▶ Instructions to follow
Your job is to copy the data that follows exactly, every line included.

Dataset items
[Start of section]

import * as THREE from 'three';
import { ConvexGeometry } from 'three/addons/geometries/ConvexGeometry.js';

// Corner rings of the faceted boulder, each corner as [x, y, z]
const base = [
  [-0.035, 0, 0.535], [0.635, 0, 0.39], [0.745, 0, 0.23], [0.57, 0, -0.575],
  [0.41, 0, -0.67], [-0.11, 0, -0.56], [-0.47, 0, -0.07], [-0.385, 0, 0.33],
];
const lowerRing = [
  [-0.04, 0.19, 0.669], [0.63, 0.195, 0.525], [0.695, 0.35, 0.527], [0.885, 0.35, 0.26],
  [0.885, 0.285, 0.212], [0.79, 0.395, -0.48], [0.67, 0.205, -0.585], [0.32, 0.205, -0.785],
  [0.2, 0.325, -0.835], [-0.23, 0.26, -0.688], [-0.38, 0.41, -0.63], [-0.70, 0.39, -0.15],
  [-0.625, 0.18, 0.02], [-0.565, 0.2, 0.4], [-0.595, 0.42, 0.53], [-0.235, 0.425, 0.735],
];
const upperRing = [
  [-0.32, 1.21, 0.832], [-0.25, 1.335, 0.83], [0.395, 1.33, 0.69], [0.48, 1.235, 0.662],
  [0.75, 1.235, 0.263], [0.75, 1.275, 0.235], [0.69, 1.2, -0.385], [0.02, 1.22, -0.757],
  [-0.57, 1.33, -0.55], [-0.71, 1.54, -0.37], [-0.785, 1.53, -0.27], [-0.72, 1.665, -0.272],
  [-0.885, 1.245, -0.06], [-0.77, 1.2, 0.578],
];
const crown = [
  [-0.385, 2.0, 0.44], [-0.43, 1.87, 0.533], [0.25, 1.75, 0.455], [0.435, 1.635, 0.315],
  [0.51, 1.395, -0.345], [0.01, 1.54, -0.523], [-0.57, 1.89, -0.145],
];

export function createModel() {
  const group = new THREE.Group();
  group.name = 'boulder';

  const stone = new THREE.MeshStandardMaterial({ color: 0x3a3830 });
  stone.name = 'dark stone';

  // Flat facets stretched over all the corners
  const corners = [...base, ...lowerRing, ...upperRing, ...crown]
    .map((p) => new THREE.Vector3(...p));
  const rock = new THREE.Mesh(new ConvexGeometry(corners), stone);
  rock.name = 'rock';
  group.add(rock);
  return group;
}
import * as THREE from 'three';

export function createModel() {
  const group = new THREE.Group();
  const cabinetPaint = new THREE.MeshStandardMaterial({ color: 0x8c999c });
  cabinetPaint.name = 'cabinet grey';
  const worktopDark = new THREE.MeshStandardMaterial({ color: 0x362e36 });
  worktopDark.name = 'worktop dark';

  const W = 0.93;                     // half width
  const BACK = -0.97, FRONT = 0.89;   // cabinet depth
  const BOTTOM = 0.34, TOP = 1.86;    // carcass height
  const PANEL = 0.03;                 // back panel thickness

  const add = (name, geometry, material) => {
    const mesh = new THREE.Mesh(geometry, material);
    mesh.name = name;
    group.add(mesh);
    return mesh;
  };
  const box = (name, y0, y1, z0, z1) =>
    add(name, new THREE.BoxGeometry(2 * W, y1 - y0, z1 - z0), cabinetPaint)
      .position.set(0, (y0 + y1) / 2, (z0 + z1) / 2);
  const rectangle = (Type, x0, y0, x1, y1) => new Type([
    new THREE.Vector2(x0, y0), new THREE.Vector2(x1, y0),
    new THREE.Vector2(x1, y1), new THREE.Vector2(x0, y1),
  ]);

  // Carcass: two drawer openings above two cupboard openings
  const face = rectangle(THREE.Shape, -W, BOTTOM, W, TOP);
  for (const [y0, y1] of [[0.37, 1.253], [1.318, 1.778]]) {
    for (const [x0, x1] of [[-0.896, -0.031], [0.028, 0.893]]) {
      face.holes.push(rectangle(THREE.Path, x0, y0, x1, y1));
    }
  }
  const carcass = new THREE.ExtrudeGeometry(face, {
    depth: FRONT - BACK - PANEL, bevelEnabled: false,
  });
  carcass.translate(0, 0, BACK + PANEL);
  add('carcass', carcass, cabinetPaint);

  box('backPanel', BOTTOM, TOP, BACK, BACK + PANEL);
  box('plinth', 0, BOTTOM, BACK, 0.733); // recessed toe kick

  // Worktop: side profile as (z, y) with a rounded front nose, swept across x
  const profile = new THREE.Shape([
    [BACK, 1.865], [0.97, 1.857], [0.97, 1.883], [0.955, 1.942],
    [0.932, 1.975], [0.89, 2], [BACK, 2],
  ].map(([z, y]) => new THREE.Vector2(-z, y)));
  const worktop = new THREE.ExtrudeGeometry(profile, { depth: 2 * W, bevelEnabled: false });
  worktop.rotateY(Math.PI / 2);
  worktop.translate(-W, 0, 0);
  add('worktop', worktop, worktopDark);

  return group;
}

[End of section]

▶ Exercise answer
import * as THREE from 'three';
import { ConvexGeometry } from 'three/addons/geometries/ConvexGeometry.js';

// Corner rings of the faceted boulder, each corner as [x, y, z]
const base = [
  [-0.035, 0, 0.535], [0.635, 0, 0.39], [0.745, 0, 0.23], [0.57, 0, -0.575],
  [0.41, 0, -0.67], [-0.11, 0, -0.56], [-0.47, 0, -0.07], [-0.385, 0, 0.33],
];
const lowerRing = [
  [-0.04, 0.19, 0.669], [0.63, 0.195, 0.525], [0.695, 0.35, 0.527], [0.885, 0.35, 0.26],
  [0.885, 0.285, 0.212], [0.79, 0.395, -0.48], [0.67, 0.205, -0.585], [0.32, 0.205, -0.785],
  [0.2, 0.325, -0.835], [-0.23, 0.26, -0.688], [-0.38, 0.41, -0.63], [-0.70, 0.39, -0.15],
  [-0.625, 0.18, 0.02], [-0.565, 0.2, 0.4], [-0.595, 0.42, 0.53], [-0.235, 0.425, 0.735],
];
const upperRing = [
  [-0.32, 1.21, 0.832], [-0.25, 1.335, 0.83], [0.395, 1.33, 0.69], [0.48, 1.235, 0.662],
  [0.75, 1.235, 0.263], [0.75, 1.275, 0.235], [0.69, 1.2, -0.385], [0.02, 1.22, -0.757],
  [-0.57, 1.33, -0.55], [-0.71, 1.54, -0.37], [-0.785, 1.53, -0.27], [-0.72, 1.665, -0.272],
  [-0.885, 1.245, -0.06], [-0.77, 1.2, 0.578],
];
const crown = [
  [-0.385, 2.0, 0.44], [-0.43, 1.87, 0.533], [0.25, 1.75, 0.455], [0.435, 1.635, 0.315],
  [0.51, 1.395, -0.345], [0.01, 1.54, -0.523], [-0.57, 1.89, -0.145],
];

export function createModel() {
  const group = new THREE.Group();
  group.name = 'boulder';

  const stone = new THREE.MeshStandardMaterial({ color: 0x3a3830 });
  stone.name = 'dark stone';

  // Flat facets stretched over all the corners
  const corners = [...base, ...lowerRing, ...upperRing, ...crown]
    .map((p) => new THREE.Vector3(...p));
  const rock = new THREE.Mesh(new ConvexGeometry(corners), stone);
  rock.name = 'rock';
  group.add(rock);
  return group;
}
import * as THREE from 'three';

export function createModel() {
  const group = new THREE.Group();
  const cabinetPaint = new THREE.MeshStandardMaterial({ color: 0x8c999c });
  cabinetPaint.name = 'cabinet grey';
  const worktopDark = new THREE.MeshStandardMaterial({ color: 0x362e36 });
  worktopDark.name = 'worktop dark';

  const W = 0.93;                     // half width
  const BACK = -0.97, FRONT = 0.89;   // cabinet depth
  const BOTTOM = 0.34, TOP = 1.86;    // carcass height
  const PANEL = 0.03;                 // back panel thickness

  const add = (name, geometry, material) => {
    const mesh = new THREE.Mesh(geometry, material);
    mesh.name = name;
    group.add(mesh);
    return mesh;
  };
  const box = (name, y0, y1, z0, z1) =>
    add(name, new THREE.BoxGeometry(2 * W, y1 - y0, z1 - z0), cabinetPaint)
      .position.set(0, (y0 + y1) / 2, (z0 + z1) / 2);
  const rectangle = (Type, x0, y0, x1, y1) => new Type([
    new THREE.Vector2(x0, y0), new THREE.Vector2(x1, y0),
    new THREE.Vector2(x1, y1), new THREE.Vector2(x0, y1),
  ]);

  // Carcass: two drawer openings above two cupboard openings
  const face = rectangle(THREE.Shape, -W, BOTTOM, W, TOP);
  for (const [y0, y1] of [[0.37, 1.253], [1.318, 1.778]]) {
    for (const [x0, x1] of [[-0.896, -0.031], [0.028, 0.893]]) {
      face.holes.push(rectangle(THREE.Path, x0, y0, x1, y1));
    }
  }
  const carcass = new THREE.ExtrudeGeometry(face, {
    depth: FRONT - BACK - PANEL, bevelEnabled: false,
  });
  carcass.translate(0, 0, BACK + PANEL);
  add('carcass', carcass, cabinetPaint);

  box('backPanel', BOTTOM, TOP, BACK, BACK + PANEL);
  box('plinth', 0, BOTTOM, BACK, 0.733); // recessed toe kick

  // Worktop: side profile as (z, y) with a rounded front nose, swept across x
  const profile = new THREE.Shape([
    [BACK, 1.865], [0.97, 1.857], [0.97, 1.883], [0.955, 1.942],
    [0.932, 1.975], [0.89, 2], [BACK, 2],
  ].map(([z, y]) => new THREE.Vector2(-z, y)));
  const worktop = new THREE.ExtrudeGeometry(profile, { depth: 2 * W, bevelEnabled: false });
  worktop.rotateY(Math.PI / 2);
  worktop.translate(-W, 0, 0);
  add('worktop', worktop, worktopDark);

  return group;
}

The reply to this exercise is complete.